About this exercise
Look through the records and copy each line that has "body" in it.

= = = = = = =

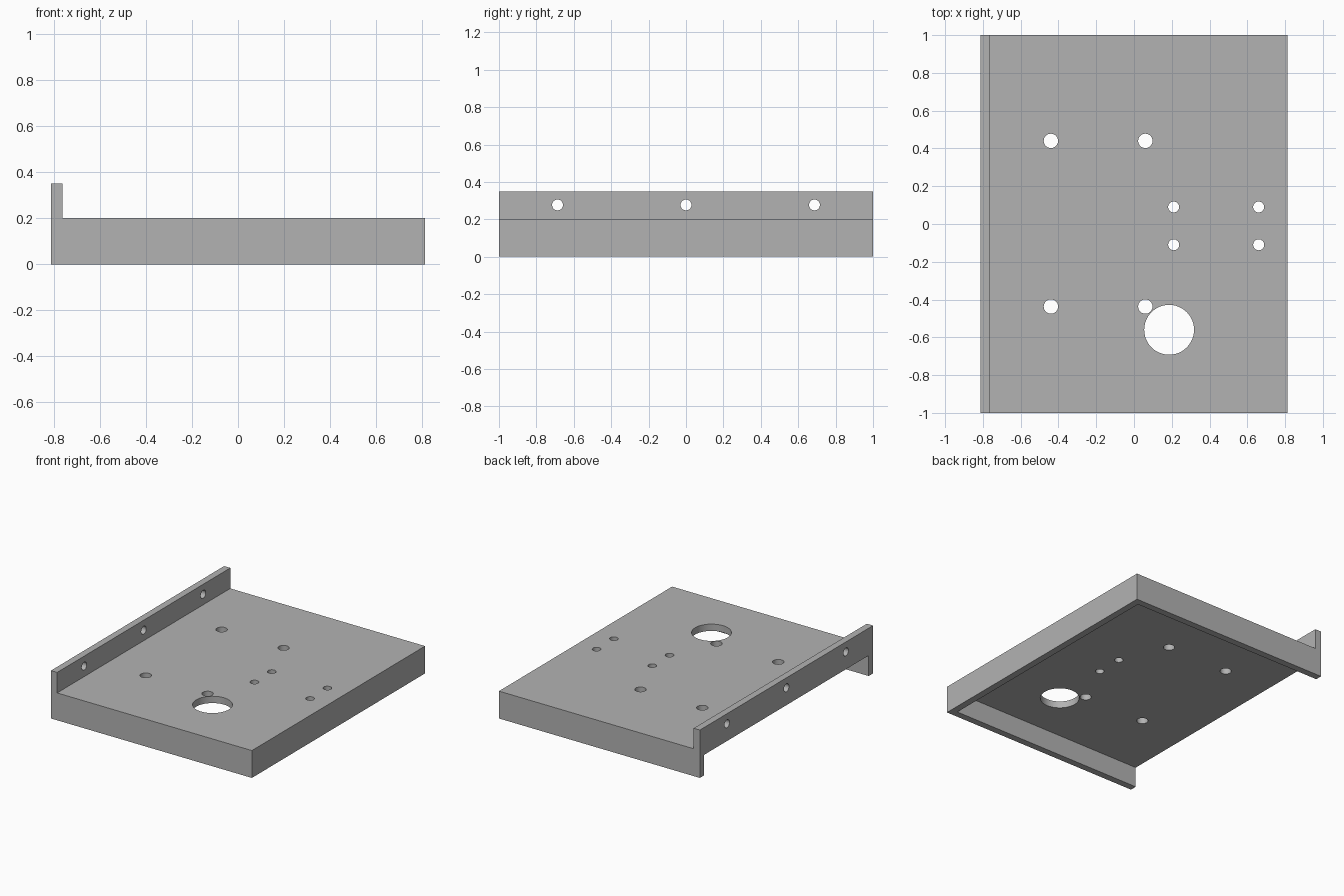
import bpy, bmesh, math
from mathutils import Vector

cube = bpy.data.objects.get("Cube")
if cube:
    bpy.data.objects.remove(cube, do_unlink=True)

HALF_W, HALF_L = 0.8125, 1.0
DECK, TOP, WALL = 0.2, 0.35, 0.05

grey = bpy.data.materials.new("plain grey")
grey.use_nodes = True
colour = (0.45, 0.45, 0.45, 1)
grey.diffuse_color = colour
grey.node_tree.nodes["Principled BSDF"].inputs["Base Color"].default_value = colour


def add_object(name, bm):
    bmesh.ops.recalc_face_normals(bm, faces=bm.faces)
    mesh = bpy.data.meshes.new(name)
    bm.to_mesh(mesh)
    bm.free()
    mesh.materials.append(grey)
    obj = bpy.data.objects.new(name, mesh)
    bpy.context.collection.objects.link(obj)
    return obj


def extrude_profile(name, points, half_length):
    """Extrude an x-z outline along y, centred on y = 0."""
    bm = bmesh.new()
    face = bm.faces.new([bm.verts.new((x, -half_length, z)) for x, z in points])
    geom = bmesh.ops.extrude_face_region(bm, geom=[face])["geom"]
    verts = [g for g in geom if isinstance(g, bmesh.types.BMVert)]
    bmesh.ops.translate(bm, verts=verts, vec=(0, 2 * half_length, 0))
    return add_object(name, bm)


def cut(body, cutter):
    cutter.hide_render = True
    mod = body.modifiers.new("cut", "BOOLEAN")
    mod.operation = "DIFFERENCE"
    mod.solver = "EXACT"
    mod.object = cutter
    bpy.context.view_layer.objects.active = body
    bpy.ops.object.modifier_apply(modifier=mod.name)
    bpy.data.objects.remove(cutter, do_unlink=True)


def drill(body, centre, radius, axis="Z"):
    bm = bmesh.new()
    bmesh.ops.create_cone(bm, cap_ends=True, segments=48, radius1=radius,
                          radius2=radius, depth=4 * WALL)
    drill_bit = add_object("drill", bm)
    rotation = Vector((1, 0, 0) if axis == "X" else (0, 0, 1)).to_track_quat("Z", "Y")
    drill_bit.data.transform(rotation.to_matrix().to_4x4())
    drill_bit.location = centre
    bpy.context.view_layer.update()
    cut(body, drill_bit)


# Deck with the upright flange along one side
tray = extrude_profile("mounting_tray", [
    (-HALF_W, 0), (HALF_W, 0), (HALF_W, DECK), (WALL - HALF_W, DECK),
    (WALL - HALF_W, TOP), (-HALF_W, TOP)], HALF_L)

# Hollow underside, open below the flange
inner = HALF_W - WALL
cut(tray, extrude_profile("cavity", [
    (-1, -0.1), (inner, -0.1), (inner, DECK - WALL), (-1, DECK - WALL)],
    HALF_L - WALL))

# Four wide bolt holes, four narrow ones and the cable opening
deck_mid = DECK - WALL / 2
for x in (-0.44, 0.06):
    for y in (-0.437, 0.44):
        drill(tray, (x, y, deck_mid), 0.038)
for x in (0.21, 0.66):
    for y in (-0.11, 0.09):
        drill(tray, (x, y, deck_mid), 0.029)
drill(tray, (0.186, -0.56, deck_mid), 0.132)

# Three holes through the flange
for y in (-0.687, 0, 0.687):
    drill(tray, (WALL / 2 - HALF_W, y, 0.277), 0.029, "X")

bpy.ops.object.select_all(action="DESELECT")
tray.select_set(True)
bpy.context.view_layer.objects.active = tray
bpy.ops.object.shade_smooth_by_angle(angle=math.radians(30))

= = = = = = =

Answer to this exercise
def cut(body, cutter):
    mod = body.modifiers.new("cut", "BOOLEAN")
    bpy.context.view_layer.objects.active = body
def drill(body, centre, radius, axis="Z"):
    cut(body, drill_bit)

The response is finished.